Segment Start: DATA LISTING

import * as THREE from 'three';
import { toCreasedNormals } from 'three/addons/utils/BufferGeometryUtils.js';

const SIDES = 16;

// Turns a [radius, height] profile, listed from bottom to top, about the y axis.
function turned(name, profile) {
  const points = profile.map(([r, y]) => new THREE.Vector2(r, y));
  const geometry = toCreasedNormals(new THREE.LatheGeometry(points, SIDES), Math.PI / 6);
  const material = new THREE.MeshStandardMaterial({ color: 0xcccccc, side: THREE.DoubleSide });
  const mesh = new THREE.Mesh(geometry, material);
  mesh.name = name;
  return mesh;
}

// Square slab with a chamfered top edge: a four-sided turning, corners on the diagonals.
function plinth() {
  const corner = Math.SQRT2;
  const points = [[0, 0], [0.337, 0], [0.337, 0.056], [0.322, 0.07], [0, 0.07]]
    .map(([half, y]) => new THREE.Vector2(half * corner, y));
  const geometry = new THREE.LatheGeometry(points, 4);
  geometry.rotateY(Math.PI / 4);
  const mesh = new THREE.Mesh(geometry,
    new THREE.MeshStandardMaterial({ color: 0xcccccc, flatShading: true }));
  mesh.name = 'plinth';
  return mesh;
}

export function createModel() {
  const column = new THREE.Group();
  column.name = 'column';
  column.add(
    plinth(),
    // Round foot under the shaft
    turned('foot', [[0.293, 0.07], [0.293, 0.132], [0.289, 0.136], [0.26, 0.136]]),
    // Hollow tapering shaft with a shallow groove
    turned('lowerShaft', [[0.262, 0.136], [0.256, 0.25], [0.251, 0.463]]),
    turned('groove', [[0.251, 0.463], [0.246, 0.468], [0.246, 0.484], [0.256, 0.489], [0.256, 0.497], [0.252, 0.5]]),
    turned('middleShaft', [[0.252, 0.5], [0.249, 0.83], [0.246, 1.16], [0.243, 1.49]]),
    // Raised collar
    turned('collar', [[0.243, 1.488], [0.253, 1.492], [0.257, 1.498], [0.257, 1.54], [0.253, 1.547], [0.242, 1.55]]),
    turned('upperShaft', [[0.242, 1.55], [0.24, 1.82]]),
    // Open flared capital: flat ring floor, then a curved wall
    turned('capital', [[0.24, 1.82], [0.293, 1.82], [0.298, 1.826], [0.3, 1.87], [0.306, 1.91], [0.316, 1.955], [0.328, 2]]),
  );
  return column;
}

Segment End: DATA LISTING

WHAT YOU SHOULD DO: Each entry needs to be copied out exactly.

ANSWER BOX:
import * as THREE from 'three';
import { toCreasedNormals } from 'three/addons/utils/BufferGeometryUtils.js';

const SIDES = 16;

// Turns a [radius, height] profile, listed from bottom to top, about the y axis.
function turned(name, profile) {
  const points = profile.map(([r, y]) => new THREE.Vector2(r, y));
  const geometry = toCreasedNormals(new THREE.LatheGeometry(points, SIDES), Math.PI / 6);
  const material = new THREE.MeshStandardMaterial({ color: 0xcccccc, side: THREE.DoubleSide });
  const mesh = new THREE.Mesh(geometry, material);
  mesh.name = name;
  return mesh;
}

// Square slab with a chamfered top edge: a four-sided turning, corners on the diagonals.
function plinth() {
  const corner = Math.SQRT2;
  const points = [[0, 0], [0.337, 0], [0.337, 0.056], [0.322, 0.07], [0, 0.07]]
    .map(([half, y]) => new THREE.Vector2(half * corner, y));
  const geometry = new THREE.LatheGeometry(points, 4);
  geometry.rotateY(Math.PI / 4);
  const mesh = new THREE.Mesh(geometry,
    new THREE.MeshStandardMaterial({ color: 0xcccccc, flatShading: true }));
  mesh.name = 'plinth';
  return mesh;
}

export function createModel() {
  const column = new THREE.Group();
  column.name = 'column';
  column.add(
    plinth(),
    // Round foot under the shaft
    turned('foot', [[0.293, 0.07], [0.293, 0.132], [0.289, 0.136], [0.26, 0.136]]),
    // Hollow tapering shaft with a shallow groove
    turned('lowerShaft', [[0.262, 0.136], [0.256, 0.25], [0.251, 0.463]]),
    turned('groove', [[0.251, 0.463], [0.246, 0.468], [0.246, 0.484], [0.256, 0.489], [0.256, 0.497], [0.252, 0.5]]),
    turned('middleShaft', [[0.252, 0.5], [0.249, 0.83], [0.246, 1.16], [0.243, 1.49]]),
    // Raised collar
    turned('collar', [[0.243, 1.488], [0.253, 1.492], [0.257, 1.498], [0.257, 1.54], [0.253, 1.547], [0.242, 1.55]]),
    turned('upperShaft', [[0.242, 1.55], [0.24, 1.82]]),
    // Open flared capital: flat ring floor, then a curved wall
    turned('capital', [[0.24, 1.82], [0.293, 1.82], [0.298, 1.826], [0.3, 1.87], [0.306, 1.91], [0.316, 1.955], [0.328, 2]]),
  );
  return column;
}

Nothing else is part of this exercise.